● **Instructions for the task**
Look through the material below for "DIFFERENCE". Copy every line that contains it.
- - - - -
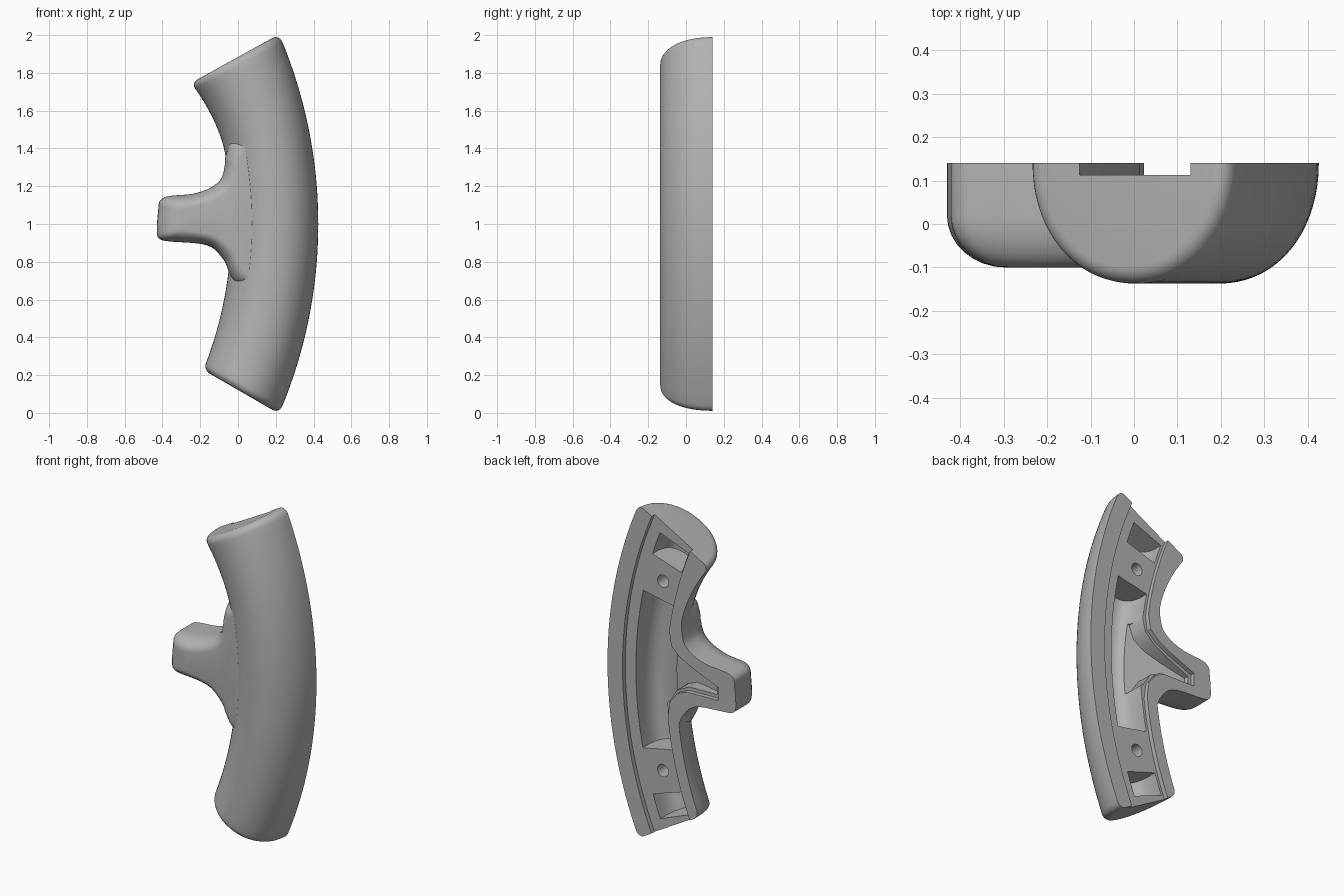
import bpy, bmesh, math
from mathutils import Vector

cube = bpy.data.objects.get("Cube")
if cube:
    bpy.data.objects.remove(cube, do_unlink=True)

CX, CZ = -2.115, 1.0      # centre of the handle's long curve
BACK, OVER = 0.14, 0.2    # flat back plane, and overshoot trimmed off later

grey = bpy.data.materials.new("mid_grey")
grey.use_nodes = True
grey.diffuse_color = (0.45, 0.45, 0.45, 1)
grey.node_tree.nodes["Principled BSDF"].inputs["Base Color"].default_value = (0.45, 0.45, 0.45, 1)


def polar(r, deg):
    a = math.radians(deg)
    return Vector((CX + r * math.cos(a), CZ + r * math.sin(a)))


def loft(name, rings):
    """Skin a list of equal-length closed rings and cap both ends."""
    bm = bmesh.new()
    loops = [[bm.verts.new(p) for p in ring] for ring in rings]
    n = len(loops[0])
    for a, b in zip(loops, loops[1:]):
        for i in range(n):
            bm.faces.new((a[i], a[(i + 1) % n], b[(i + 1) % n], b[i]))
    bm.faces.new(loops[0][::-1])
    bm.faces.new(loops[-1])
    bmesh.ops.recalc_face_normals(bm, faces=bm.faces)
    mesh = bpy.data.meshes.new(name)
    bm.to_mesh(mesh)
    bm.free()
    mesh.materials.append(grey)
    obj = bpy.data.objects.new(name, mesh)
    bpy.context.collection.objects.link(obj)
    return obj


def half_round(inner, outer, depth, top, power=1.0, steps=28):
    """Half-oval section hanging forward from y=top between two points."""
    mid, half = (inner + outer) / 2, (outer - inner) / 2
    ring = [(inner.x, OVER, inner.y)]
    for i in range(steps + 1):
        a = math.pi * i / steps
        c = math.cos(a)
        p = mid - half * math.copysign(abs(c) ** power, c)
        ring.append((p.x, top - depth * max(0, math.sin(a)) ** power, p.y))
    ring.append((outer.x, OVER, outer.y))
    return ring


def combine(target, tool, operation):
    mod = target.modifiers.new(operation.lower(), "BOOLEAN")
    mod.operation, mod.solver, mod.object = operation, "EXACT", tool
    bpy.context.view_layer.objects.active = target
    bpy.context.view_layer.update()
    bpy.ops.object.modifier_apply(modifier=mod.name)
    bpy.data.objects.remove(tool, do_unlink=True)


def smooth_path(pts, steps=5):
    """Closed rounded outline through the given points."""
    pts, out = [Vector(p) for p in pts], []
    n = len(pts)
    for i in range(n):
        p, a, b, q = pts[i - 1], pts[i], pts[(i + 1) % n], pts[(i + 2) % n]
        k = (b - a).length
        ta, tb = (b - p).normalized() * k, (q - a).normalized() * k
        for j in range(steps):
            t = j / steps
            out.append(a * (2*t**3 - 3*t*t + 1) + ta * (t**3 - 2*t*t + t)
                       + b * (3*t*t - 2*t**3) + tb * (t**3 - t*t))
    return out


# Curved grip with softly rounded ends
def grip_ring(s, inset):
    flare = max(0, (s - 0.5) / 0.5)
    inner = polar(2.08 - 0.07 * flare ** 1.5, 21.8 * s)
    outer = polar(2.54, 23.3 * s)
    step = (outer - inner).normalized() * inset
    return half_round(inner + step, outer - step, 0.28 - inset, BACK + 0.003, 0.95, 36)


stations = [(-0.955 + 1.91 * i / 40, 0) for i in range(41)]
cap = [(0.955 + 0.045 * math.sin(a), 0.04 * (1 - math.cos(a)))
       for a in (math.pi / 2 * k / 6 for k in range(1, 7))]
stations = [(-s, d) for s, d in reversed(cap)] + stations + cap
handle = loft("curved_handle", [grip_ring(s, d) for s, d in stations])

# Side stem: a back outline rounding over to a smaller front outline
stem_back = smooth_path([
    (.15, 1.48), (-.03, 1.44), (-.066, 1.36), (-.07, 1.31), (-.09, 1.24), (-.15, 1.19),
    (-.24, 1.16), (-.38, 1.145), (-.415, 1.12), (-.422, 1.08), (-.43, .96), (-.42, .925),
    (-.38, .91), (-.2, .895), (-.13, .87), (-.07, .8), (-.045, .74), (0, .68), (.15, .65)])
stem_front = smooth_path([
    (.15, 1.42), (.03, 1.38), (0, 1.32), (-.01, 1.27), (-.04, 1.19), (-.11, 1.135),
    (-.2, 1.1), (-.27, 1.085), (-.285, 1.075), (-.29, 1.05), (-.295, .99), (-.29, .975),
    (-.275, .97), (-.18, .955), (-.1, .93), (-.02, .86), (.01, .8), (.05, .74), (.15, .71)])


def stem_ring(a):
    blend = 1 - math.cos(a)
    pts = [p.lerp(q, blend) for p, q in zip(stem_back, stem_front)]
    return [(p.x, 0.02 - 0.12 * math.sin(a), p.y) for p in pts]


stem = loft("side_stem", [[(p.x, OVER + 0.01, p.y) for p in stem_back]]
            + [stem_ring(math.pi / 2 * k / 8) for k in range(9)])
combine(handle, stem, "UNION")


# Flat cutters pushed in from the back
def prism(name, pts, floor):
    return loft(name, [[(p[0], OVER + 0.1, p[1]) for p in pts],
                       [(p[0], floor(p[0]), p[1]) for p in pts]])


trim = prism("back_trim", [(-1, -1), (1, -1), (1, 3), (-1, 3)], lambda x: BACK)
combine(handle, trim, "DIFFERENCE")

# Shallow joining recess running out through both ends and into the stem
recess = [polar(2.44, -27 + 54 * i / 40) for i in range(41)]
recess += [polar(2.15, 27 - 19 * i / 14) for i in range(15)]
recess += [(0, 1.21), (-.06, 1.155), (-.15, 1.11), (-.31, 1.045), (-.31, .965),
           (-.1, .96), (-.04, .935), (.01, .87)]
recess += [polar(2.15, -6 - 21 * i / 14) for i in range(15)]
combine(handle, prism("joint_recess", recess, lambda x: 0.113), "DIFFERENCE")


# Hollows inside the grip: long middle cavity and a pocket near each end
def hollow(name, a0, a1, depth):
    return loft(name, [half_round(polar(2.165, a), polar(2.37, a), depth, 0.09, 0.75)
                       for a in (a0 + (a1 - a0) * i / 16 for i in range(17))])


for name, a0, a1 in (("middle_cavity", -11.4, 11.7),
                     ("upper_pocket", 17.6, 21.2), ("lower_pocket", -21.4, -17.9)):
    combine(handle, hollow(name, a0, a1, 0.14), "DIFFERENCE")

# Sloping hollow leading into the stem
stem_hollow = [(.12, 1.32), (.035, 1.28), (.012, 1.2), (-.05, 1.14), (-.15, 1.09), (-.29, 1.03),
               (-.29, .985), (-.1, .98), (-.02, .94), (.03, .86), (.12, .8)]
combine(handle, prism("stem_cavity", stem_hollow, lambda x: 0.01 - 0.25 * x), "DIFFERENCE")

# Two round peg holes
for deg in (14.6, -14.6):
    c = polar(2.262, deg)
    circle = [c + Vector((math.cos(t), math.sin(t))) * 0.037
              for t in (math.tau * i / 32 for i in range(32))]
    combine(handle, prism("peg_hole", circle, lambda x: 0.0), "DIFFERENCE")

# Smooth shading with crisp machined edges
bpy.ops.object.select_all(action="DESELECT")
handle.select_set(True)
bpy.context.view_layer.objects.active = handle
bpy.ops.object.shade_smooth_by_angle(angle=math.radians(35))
- - - - -
● **Solved problem**
combine(handle, trim, "DIFFERENCE")
combine(handle, prism("joint_recess", recess, lambda x: 0.113), "DIFFERENCE")
    combine(handle, hollow(name, a0, a1, 0.14), "DIFFERENCE")
combine(handle, prism("stem_cavity", stem_hollow, lambda x: 0.01 - 0.25 * x), "DIFFERENCE")
    combine(handle, prism("peg_hole", circle, lambda x: 0.0), "DIFFERENCE")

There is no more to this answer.